MIND diet may help maintain cognitive function, a new study suggests. Previous researches have shown that a diet called the MIND diet can be beneficial for older adults.
The MIND diet is a hybrid of the Mediterranean and DASH (Dietary Approaches to Stop Hypertension) diets. It is developed by Martha Clare Morris, ScD, who was a Rush nutritional epidemiologist, and her colleagues.
Previous researches have also shown that the MIND diet may reduce a person's risk of developing Alzheimer's disease dementia.
Now a study suggests that the MIND diet was associated with better cognitive function. The study participants who used the MIND diet moderately later in life did not have cognition problems.
The study findings were published on Sept. 14 in the Journal of Alzheimer's Disease.
In this research, the investigators examined the associations of diet and cognitive functioning in older adults who participated. The researchers tracked 569 participants and asked them to complete annual evaluations and cognitive tests. The researchers wanted to analyze if they had developed memory and thinking problems.
The study found that the MIND diet is associated with better cognitive functions.

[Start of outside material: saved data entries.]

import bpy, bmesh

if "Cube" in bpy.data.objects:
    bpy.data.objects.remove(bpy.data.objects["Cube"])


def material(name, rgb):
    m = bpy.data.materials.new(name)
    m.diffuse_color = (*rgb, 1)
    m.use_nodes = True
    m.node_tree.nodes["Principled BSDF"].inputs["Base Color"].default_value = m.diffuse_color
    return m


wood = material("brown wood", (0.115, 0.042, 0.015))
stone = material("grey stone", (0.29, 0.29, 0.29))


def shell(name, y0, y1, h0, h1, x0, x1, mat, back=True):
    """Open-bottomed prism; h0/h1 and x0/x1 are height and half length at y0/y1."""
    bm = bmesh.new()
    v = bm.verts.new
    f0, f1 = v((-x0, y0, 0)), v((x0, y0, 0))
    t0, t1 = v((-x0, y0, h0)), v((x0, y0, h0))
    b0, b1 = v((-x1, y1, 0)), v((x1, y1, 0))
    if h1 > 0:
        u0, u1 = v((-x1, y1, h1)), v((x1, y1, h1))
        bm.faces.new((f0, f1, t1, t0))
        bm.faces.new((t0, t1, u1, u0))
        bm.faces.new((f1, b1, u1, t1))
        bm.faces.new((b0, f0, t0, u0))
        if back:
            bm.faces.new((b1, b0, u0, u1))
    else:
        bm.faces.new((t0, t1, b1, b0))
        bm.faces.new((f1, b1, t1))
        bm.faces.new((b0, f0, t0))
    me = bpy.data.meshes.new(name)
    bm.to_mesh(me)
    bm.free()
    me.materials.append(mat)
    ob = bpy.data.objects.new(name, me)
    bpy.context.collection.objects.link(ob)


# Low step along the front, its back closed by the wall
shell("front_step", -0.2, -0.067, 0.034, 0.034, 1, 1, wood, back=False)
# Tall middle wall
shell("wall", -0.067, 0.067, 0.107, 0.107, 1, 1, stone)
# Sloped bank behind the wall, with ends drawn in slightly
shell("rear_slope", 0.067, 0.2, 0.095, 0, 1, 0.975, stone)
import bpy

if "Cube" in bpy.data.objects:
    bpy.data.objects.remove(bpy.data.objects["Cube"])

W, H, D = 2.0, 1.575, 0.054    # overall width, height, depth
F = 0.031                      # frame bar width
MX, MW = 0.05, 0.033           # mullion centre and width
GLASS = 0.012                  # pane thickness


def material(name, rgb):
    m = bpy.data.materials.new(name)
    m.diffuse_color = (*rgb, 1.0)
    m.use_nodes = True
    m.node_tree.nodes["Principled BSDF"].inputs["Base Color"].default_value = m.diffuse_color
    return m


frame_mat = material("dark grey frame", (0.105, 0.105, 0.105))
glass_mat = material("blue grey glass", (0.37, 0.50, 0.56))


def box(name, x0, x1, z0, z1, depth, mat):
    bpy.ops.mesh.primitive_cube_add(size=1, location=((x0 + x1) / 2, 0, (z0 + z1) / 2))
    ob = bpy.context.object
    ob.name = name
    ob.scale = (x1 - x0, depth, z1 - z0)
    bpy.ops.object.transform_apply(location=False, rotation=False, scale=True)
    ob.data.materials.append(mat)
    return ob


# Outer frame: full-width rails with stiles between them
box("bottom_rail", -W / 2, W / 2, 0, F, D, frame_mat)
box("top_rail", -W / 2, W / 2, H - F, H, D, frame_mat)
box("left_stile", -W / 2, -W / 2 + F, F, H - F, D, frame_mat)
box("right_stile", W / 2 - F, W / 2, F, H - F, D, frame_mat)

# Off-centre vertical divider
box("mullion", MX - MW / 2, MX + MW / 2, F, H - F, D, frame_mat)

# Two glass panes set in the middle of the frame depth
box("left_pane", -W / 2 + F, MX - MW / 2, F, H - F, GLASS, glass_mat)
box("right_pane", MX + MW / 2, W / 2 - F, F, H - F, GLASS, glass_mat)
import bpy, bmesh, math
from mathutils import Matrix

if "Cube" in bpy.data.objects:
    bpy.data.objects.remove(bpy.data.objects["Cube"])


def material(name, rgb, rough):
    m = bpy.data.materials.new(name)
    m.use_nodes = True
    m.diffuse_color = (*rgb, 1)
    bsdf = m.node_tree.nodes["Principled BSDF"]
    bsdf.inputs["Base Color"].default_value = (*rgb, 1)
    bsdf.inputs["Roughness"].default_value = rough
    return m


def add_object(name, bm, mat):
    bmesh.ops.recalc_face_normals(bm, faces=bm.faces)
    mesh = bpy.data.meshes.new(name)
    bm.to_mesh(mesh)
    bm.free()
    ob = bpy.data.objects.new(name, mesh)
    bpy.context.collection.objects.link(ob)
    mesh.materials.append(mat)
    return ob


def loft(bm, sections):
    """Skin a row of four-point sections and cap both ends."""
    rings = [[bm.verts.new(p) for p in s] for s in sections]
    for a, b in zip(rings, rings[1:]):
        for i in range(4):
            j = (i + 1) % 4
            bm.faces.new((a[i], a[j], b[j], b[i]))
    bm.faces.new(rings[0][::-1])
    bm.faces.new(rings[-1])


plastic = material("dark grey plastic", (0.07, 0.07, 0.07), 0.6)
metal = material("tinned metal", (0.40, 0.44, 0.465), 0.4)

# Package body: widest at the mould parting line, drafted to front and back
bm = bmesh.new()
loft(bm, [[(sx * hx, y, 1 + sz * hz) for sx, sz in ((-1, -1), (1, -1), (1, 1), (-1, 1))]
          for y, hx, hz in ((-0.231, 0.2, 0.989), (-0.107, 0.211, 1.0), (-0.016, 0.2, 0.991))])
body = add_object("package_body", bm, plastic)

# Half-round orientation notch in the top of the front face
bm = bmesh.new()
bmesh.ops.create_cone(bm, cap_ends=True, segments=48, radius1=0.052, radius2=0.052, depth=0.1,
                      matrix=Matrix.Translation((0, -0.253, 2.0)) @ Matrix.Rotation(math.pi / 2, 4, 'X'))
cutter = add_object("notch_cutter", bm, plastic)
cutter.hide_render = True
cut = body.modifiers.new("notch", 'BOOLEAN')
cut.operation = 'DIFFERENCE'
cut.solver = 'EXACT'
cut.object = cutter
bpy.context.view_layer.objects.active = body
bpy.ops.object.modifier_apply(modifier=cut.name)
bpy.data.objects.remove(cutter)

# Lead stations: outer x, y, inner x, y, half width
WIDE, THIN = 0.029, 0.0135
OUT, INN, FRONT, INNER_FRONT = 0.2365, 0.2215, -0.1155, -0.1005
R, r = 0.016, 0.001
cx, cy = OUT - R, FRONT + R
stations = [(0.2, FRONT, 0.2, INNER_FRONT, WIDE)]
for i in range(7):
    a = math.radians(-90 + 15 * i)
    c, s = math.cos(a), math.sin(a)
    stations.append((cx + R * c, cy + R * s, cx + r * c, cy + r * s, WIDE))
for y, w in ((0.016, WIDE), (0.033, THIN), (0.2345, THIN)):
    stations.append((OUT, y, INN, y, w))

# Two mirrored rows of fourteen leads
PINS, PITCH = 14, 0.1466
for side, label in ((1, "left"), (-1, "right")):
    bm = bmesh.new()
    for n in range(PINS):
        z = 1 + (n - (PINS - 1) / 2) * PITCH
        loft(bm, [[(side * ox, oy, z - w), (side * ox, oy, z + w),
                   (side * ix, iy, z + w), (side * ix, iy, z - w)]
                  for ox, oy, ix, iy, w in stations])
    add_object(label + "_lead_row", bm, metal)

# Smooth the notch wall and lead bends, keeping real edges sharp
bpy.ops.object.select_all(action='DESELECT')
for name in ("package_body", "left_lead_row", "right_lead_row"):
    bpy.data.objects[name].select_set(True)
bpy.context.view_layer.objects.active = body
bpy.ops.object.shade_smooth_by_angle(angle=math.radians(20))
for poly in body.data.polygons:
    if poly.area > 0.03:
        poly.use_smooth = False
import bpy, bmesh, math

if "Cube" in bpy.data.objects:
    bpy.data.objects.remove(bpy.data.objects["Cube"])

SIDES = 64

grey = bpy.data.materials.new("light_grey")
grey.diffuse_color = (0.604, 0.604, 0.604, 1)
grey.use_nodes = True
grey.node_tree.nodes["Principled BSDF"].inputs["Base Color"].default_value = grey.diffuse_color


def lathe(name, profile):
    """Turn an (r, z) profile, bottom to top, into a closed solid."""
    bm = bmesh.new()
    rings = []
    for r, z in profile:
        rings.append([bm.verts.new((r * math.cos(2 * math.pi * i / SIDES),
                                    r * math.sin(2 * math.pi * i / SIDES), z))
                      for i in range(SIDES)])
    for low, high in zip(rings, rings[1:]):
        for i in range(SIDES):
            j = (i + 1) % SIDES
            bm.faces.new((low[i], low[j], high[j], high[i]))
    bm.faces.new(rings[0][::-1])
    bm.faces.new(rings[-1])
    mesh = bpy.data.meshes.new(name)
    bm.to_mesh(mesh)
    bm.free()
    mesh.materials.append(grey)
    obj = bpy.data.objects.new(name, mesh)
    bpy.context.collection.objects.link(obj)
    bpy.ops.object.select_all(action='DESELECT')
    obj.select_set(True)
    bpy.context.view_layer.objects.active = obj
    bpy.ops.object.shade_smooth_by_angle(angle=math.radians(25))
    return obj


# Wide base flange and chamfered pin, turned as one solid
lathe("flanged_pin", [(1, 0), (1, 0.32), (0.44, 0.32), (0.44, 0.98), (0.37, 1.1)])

"We found that a higher MIND diet score was associated with better memory and thinking skills independently of Alzheimer's disease pathology and other common age-related brain pathologies. The diet seemed to have a protective capacity and may contribute to cognitive resilience in the elderly." Klodian Dhana, MD, PhD, lead author of the paper, said.